Task instructions: The entries that follow are to be duplicated in full, character for character.

Excerpted records:

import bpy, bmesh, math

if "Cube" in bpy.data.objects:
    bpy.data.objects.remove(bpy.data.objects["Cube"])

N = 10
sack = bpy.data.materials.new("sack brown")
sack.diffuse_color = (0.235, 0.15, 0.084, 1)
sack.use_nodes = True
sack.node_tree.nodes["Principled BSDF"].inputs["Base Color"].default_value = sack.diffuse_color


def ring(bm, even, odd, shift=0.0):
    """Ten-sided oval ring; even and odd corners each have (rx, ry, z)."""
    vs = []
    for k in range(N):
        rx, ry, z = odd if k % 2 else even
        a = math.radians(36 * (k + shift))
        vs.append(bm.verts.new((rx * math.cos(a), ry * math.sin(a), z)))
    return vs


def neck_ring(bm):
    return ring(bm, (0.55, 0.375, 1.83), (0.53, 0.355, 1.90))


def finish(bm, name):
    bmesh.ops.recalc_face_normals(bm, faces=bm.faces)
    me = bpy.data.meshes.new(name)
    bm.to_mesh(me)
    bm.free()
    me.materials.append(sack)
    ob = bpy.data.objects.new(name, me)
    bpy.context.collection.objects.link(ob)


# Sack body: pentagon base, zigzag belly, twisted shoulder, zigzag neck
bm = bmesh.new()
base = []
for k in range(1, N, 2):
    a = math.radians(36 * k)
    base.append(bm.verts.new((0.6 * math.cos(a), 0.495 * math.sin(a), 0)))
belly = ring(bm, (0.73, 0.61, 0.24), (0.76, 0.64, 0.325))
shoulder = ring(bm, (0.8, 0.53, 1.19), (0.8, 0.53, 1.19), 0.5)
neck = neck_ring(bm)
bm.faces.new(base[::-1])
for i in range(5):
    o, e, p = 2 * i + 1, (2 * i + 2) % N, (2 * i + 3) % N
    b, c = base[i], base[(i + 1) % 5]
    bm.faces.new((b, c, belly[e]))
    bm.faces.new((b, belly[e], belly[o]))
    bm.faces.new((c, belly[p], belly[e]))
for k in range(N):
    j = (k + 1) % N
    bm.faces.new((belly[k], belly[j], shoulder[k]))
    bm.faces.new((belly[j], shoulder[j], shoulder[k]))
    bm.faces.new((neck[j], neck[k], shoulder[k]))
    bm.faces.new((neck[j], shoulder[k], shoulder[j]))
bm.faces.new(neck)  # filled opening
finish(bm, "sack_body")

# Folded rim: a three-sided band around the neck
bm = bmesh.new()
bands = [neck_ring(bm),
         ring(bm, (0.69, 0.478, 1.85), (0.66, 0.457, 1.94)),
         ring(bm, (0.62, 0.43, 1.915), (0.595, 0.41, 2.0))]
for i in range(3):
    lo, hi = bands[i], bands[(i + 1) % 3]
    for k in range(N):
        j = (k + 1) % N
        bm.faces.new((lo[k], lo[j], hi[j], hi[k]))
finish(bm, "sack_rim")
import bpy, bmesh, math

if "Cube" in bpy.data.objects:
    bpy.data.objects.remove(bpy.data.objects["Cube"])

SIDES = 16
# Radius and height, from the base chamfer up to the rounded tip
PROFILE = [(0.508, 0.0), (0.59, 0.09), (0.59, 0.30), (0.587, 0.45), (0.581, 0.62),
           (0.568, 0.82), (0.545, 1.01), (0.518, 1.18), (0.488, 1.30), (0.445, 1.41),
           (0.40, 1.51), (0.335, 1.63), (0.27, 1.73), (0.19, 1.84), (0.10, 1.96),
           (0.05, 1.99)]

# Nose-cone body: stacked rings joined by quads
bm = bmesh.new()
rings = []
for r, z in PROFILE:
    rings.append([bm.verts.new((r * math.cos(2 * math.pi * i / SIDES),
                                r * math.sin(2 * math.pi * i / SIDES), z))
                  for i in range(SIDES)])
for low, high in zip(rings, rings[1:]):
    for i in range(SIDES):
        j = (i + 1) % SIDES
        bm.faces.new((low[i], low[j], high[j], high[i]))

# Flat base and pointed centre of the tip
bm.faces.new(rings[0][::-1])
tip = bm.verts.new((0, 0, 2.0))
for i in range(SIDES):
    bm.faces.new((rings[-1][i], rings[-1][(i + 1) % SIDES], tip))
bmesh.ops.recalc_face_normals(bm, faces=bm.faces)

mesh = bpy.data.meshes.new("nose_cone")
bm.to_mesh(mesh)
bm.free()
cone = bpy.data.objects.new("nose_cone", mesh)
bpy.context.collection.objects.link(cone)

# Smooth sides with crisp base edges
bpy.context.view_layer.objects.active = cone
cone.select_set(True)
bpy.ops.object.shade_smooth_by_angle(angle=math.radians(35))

Response to this exercise:
import bpy, bmesh, math

if "Cube" in bpy.data.objects:
    bpy.data.objects.remove(bpy.data.objects["Cube"])

N = 10
sack = bpy.data.materials.new("sack brown")
sack.diffuse_color = (0.235, 0.15, 0.084, 1)
sack.use_nodes = True
sack.node_tree.nodes["Principled BSDF"].inputs["Base Color"].default_value = sack.diffuse_color


def ring(bm, even, odd, shift=0.0):
    """Ten-sided oval ring; even and odd corners each have (rx, ry, z)."""
    vs = []
    for k in range(N):
        rx, ry, z = odd if k % 2 else even
        a = math.radians(36 * (k + shift))
        vs.append(bm.verts.new((rx * math.cos(a), ry * math.sin(a), z)))
    return vs


def neck_ring(bm):
    return ring(bm, (0.55, 0.375, 1.83), (0.53, 0.355, 1.90))


def finish(bm, name):
    bmesh.ops.recalc_face_normals(bm, faces=bm.faces)
    me = bpy.data.meshes.new(name)
    bm.to_mesh(me)
    bm.free()
    me.materials.append(sack)
    ob = bpy.data.objects.new(name, me)
    bpy.context.collection.objects.link(ob)


# Sack body: pentagon base, zigzag belly, twisted shoulder, zigzag neck
bm = bmesh.new()
base = []
for k in range(1, N, 2):
    a = math.radians(36 * k)
    base.append(bm.verts.new((0.6 * math.cos(a), 0.495 * math.sin(a), 0)))
belly = ring(bm, (0.73, 0.61, 0.24), (0.76, 0.64, 0.325))
shoulder = ring(bm, (0.8, 0.53, 1.19), (0.8, 0.53, 1.19), 0.5)
neck = neck_ring(bm)
bm.faces.new(base[::-1])
for i in range(5):
    o, e, p = 2 * i + 1, (2 * i + 2) % N, (2 * i + 3) % N
    b, c = base[i], base[(i + 1) % 5]
    bm.faces.new((b, c, belly[e]))
    bm.faces.new((b, belly[e], belly[o]))
    bm.faces.new((c, belly[p], belly[e]))
for k in range(N):
    j = (k + 1) % N
    bm.faces.new((belly[k], belly[j], shoulder[k]))
    bm.faces.new((belly[j], shoulder[j], shoulder[k]))
    bm.faces.new((neck[j], neck[k], shoulder[k]))
    bm.faces.new((neck[j], shoulder[k], shoulder[j]))
bm.faces.new(neck)  # filled opening
finish(bm, "sack_body")

# Folded rim: a three-sided band around the neck
bm = bmesh.new()
bands = [neck_ring(bm),
         ring(bm, (0.69, 0.478, 1.85), (0.66, 0.457, 1.94)),
         ring(bm, (0.62, 0.43, 1.915), (0.595, 0.41, 2.0))]
for i in range(3):
    lo, hi = bands[i], bands[(i + 1) % 3]
    for k in range(N):
        j = (k + 1) % N
        bm.faces.new((lo[k], lo[j], hi[j], hi[k]))
finish(bm, "sack_rim")
import bpy, bmesh, math

if "Cube" in bpy.data.objects:
    bpy.data.objects.remove(bpy.data.objects["Cube"])

SIDES = 16
# Radius and height, from the base chamfer up to the rounded tip
PROFILE = [(0.508, 0.0), (0.59, 0.09), (0.59, 0.30), (0.587, 0.45), (0.581, 0.62),
           (0.568, 0.82), (0.545, 1.01), (0.518, 1.18), (0.488, 1.30), (0.445, 1.41),
           (0.40, 1.51), (0.335, 1.63), (0.27, 1.73), (0.19, 1.84), (0.10, 1.96),
           (0.05, 1.99)]

# Nose-cone body: stacked rings joined by quads
bm = bmesh.new()
rings = []
for r, z in PROFILE:
    rings.append([bm.verts.new((r * math.cos(2 * math.pi * i / SIDES),
                                r * math.sin(2 * math.pi * i / SIDES), z))
                  for i in range(SIDES)])
for low, high in zip(rings, rings[1:]):
    for i in range(SIDES):
        j = (i + 1) % SIDES
        bm.faces.new((low[i], low[j], high[j], high[i]))

# Flat base and pointed centre of the tip
bm.faces.new(rings[0][::-1])
tip = bm.verts.new((0, 0, 2.0))
for i in range(SIDES):
    bm.faces.new((rings[-1][i], rings[-1][(i + 1) % SIDES], tip))
bmesh.ops.recalc_face_normals(bm, faces=bm.faces)

mesh = bpy.data.meshes.new("nose_cone")
bm.to_mesh(mesh)
bm.free()
cone = bpy.data.objects.new("nose_cone", mesh)
bpy.context.collection.objects.link(cone)

# Smooth sides with crisp base edges
bpy.context.view_layer.objects.active = cone
cone.select_set(True)
bpy.ops.object.shade_smooth_by_angle(angle=math.radians(35))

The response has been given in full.